[What is being asked] Everything from the line containing "obj = bpy.data.objects.new(name, mesh)" to the close of the listing below should be retyped exactly, and nothing before it.

[Input data]
▬▬▬▬▬▬
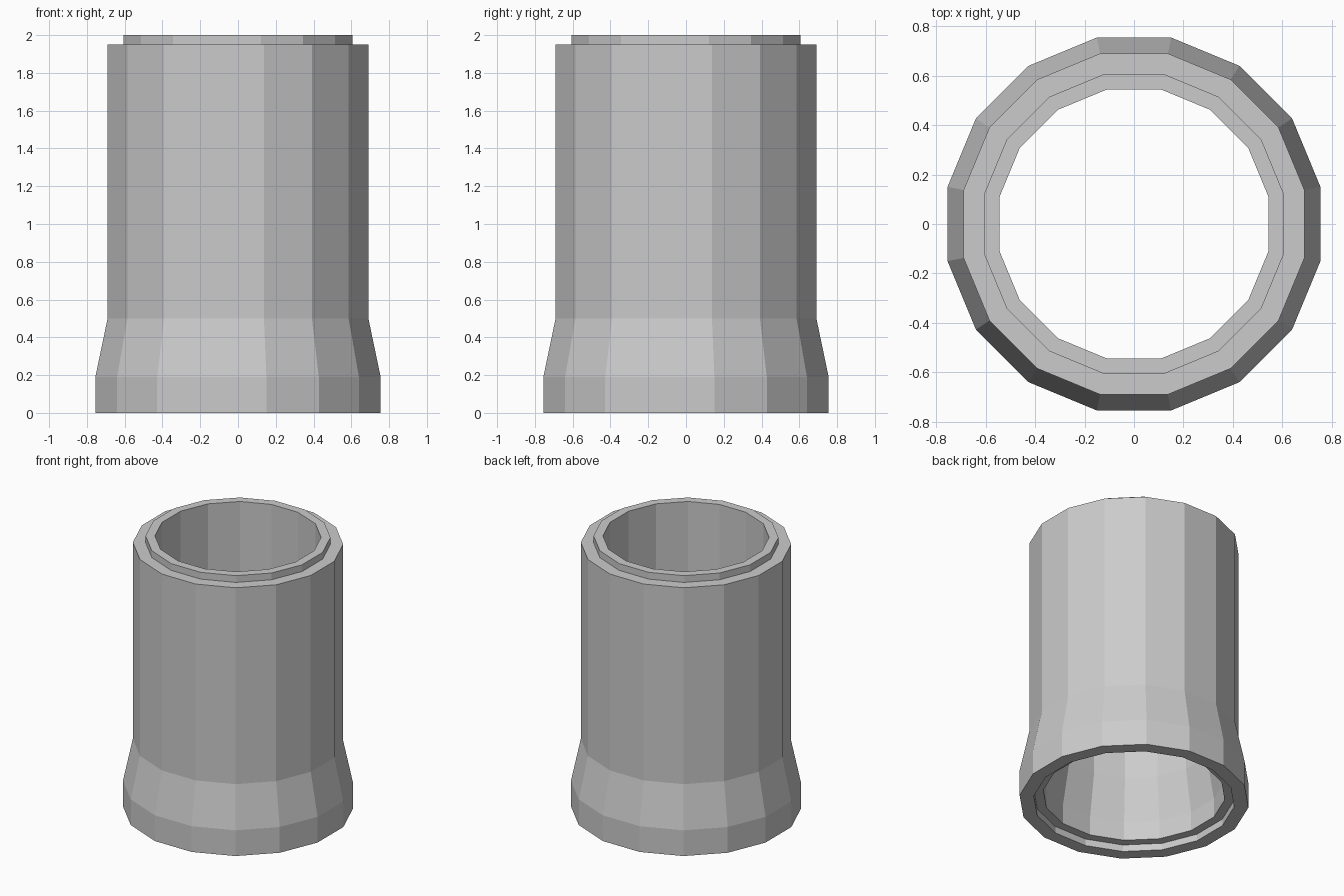
import bpy, bmesh, math

if "Cube" in bpy.data.objects:
    bpy.data.objects.remove(bpy.data.objects["Cube"], do_unlink=True)

SIDES = 16

# Plain grey concrete
concrete = bpy.data.materials.new("concrete_grey")
concrete.use_nodes = True
grey = (0.6, 0.6, 0.6, 1)
concrete.diffuse_color = grey
concrete.node_tree.nodes["Principled BSDF"].inputs["Base Color"].default_value = grey

# Closed wall section (radius, height): outside going up, bore going down
section = [
    (0.77, 0), (0.77, 0.19), (0.704, 0.5), (0.704, 1.95),     # flared outside
    (0.619, 1.95), (0.619, 2), (0.556, 2),                    # raised spigot lip
    (0.556, 0.5), (0.61, 0.19), (0.61, 0.05),                 # bore
    (0.674, 0.05), (0.674, 0),                                # socket recess
]


def lathe(name, profile, material):
    """Revolve a closed profile with flat sides facing the axes."""
    bm = bmesh.new()
    rings = []
    for i in range(SIDES):
        a = 2 * math.pi * (i + 0.5) / SIDES
        rings.append([bm.verts.new((r * math.cos(a), r * math.sin(a), z))
                      for r, z in profile])
    n = len(profile)
    for i, ring in enumerate(rings):
        after = rings[(i + 1) % SIDES]
        for j in range(n):
            k = (j + 1) % n
            bm.faces.new((ring[j], after[j], after[k], ring[k]))
    bmesh.ops.recalc_face_normals(bm, faces=bm.faces)
    mesh = bpy.data.meshes.new(name)
    bm.to_mesh(mesh)
    bm.free()
    mesh.materials.append(material)
    obj = bpy.data.objects.new(name, mesh)
    bpy.context.collection.objects.link(obj)
    return obj


lathe("pipe_section", section, concrete)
▬▬▬▬▬▬
[Exercise solution]
    obj = bpy.data.objects.new(name, mesh)
    bpy.context.collection.objects.link(obj)
    return obj


lathe("pipe_section", section, concrete)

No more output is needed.